Databases vs. the Web
Databases vs. Websites: What's the difference?
What is a Library Database?
- Library databases contain information from published works. Examples: Magazine and newspaper articles, encyclopedias and other reference books.
- Library databases are searchable. By Keywords, Subject, Author, Magazine Title, Date, etc.
- Library databases provide citation information. Author, if available, Title of Article, Publication (Title of Magazine, Newspaper, or Reference Book), Publisher, Date of Publication
- Library databases often contain full-text articles. You can print or email an entire article.
- Library databases do not have advertisements. Because database providers are a subscription service, there are no distracting images, videos or text.
How is a library database different from the Web?
Library databases get their information from professionals or experts in the field.
Websites may be written by anyone regardless of expertise.
Library databases contain published works where facts are checked.
Website content is not necessarily checked by an expert.
Library databases are easy to cite in a bibliography and may create the citation for you.
Websites often don't provide the information necessary to create a complete citation.
Library databases can help you narrow your topic or suggest related subjects.
Websites often aren't organized to support a student's research needs.
Library databases are updated frequently and include the date of publication.
Websites may not indicate when a page is updated.
Questions to ask about ANY information
Currency: How recent is the information, and when was it last updated?
Organization: Is it easy to locate the information you need?
Accuracy: How reliable is the information, and are the facts accurate?
Bibliography: How easy is the work to cite in a bibliography? Does it give you the author, title, publisher, and date?
Unfamiliar Topics: How useful is it when you don't know where to start?
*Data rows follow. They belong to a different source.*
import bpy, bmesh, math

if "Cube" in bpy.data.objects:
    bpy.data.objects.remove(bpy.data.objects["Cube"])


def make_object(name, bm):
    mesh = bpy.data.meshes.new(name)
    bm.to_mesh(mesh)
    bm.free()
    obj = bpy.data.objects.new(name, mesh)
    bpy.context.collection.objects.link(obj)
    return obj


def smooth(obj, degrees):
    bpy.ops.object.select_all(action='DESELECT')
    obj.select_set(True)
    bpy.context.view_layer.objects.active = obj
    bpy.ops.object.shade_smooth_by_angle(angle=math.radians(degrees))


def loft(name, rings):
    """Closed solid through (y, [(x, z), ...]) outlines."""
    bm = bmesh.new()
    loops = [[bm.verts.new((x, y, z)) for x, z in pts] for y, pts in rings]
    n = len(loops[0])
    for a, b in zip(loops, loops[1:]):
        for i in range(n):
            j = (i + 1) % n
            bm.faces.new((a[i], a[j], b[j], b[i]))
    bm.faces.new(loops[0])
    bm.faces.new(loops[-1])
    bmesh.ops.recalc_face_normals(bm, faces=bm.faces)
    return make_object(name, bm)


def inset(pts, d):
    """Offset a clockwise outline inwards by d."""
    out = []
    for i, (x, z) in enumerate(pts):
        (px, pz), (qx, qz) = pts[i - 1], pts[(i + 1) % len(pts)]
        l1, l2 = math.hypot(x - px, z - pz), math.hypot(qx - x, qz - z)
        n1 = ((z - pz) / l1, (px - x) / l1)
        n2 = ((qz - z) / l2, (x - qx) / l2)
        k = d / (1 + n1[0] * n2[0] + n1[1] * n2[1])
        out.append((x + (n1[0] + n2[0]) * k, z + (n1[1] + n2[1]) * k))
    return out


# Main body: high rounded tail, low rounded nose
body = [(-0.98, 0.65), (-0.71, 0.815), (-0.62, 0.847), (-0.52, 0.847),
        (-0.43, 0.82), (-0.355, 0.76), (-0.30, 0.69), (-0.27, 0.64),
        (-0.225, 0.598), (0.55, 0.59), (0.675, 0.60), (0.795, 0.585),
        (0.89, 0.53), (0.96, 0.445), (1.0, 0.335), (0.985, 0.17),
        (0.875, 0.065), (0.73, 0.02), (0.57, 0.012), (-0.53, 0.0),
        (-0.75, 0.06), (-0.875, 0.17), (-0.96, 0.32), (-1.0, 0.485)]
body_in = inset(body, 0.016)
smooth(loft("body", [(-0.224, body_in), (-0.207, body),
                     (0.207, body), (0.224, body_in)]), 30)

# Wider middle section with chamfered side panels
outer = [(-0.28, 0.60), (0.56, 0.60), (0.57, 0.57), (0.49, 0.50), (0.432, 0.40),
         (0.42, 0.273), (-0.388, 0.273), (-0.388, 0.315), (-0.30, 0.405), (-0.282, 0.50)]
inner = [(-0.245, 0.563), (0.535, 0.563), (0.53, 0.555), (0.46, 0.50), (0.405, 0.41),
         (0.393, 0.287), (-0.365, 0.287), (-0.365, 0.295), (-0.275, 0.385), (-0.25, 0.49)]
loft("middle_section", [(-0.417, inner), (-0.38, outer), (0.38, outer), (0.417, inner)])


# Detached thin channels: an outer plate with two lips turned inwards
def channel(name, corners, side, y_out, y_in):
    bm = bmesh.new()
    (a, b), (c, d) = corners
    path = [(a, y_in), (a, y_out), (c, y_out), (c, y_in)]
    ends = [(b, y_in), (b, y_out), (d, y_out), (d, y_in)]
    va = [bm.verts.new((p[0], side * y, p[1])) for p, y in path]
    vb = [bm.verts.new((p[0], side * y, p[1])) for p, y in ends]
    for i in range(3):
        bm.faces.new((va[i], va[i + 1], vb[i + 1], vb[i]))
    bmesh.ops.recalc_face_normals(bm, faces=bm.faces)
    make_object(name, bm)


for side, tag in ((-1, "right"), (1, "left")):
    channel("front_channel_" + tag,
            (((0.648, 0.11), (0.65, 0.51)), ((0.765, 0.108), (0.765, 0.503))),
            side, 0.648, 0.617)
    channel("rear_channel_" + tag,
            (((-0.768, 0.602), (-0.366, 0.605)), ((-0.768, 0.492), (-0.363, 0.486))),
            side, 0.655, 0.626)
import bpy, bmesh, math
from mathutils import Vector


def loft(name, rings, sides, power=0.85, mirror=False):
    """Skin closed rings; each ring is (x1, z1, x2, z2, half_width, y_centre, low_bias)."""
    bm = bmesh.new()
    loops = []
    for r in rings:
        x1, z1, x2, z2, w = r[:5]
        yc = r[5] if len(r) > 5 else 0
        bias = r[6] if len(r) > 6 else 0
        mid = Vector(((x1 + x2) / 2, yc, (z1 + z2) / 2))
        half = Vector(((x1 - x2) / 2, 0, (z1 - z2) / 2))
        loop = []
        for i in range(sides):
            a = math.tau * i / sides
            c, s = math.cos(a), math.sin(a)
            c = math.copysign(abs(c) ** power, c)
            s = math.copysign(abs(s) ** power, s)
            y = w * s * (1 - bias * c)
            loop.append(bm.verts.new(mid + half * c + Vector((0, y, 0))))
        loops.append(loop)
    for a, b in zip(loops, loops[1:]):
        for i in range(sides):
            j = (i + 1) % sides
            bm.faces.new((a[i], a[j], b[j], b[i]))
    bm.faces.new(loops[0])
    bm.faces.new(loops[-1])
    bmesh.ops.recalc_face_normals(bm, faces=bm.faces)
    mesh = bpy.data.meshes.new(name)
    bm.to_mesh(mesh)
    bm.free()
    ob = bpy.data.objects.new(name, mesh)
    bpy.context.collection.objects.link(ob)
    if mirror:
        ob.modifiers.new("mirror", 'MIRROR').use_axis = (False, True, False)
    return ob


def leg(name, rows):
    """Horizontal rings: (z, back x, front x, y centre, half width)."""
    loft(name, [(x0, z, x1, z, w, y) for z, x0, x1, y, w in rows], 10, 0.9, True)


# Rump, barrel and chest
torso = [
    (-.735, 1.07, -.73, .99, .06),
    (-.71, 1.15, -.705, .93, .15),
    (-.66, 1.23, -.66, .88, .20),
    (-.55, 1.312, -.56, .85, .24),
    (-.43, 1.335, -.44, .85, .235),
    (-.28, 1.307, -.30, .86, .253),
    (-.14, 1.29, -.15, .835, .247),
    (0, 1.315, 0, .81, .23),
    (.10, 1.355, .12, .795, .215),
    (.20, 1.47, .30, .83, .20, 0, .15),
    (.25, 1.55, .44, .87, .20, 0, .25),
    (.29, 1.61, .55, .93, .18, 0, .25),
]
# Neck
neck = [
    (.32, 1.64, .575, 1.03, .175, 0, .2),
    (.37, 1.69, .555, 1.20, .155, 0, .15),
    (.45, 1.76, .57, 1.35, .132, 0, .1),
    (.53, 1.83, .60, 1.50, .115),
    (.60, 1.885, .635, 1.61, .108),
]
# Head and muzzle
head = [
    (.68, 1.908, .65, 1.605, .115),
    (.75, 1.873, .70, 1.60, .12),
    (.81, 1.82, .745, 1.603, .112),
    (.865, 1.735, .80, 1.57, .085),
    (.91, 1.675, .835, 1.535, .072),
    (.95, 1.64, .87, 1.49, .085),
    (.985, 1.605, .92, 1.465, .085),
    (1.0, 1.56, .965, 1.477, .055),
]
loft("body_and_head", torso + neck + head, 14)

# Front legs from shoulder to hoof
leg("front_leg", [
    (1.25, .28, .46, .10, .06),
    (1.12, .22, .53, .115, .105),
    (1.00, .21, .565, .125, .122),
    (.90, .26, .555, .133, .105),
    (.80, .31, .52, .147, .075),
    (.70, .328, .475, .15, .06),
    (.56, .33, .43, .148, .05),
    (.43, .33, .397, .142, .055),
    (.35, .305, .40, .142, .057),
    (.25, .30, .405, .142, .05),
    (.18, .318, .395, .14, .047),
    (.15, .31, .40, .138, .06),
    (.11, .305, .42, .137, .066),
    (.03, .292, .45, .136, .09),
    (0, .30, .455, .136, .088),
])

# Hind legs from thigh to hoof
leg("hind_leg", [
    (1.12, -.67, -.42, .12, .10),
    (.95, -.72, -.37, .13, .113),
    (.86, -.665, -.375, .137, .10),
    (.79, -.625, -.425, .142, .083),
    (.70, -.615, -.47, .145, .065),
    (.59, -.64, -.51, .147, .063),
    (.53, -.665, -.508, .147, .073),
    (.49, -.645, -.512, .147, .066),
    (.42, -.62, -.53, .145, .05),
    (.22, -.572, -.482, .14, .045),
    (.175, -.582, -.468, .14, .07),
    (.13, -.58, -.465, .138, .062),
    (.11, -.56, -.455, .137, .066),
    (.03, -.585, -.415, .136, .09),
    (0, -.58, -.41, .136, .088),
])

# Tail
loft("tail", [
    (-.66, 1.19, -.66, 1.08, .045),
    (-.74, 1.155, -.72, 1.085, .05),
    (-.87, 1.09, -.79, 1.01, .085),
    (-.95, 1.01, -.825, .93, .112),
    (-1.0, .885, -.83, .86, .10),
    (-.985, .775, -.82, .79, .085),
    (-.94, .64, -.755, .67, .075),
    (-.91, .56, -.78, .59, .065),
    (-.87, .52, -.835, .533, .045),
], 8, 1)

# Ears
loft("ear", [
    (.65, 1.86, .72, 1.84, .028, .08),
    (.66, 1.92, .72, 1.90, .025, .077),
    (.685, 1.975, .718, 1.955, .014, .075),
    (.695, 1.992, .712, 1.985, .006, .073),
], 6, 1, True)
Any source, whether a library database or website, can have good information.
It is necessary to think critically of all information that you read or view.
(borrowed from the Hennepin County Library)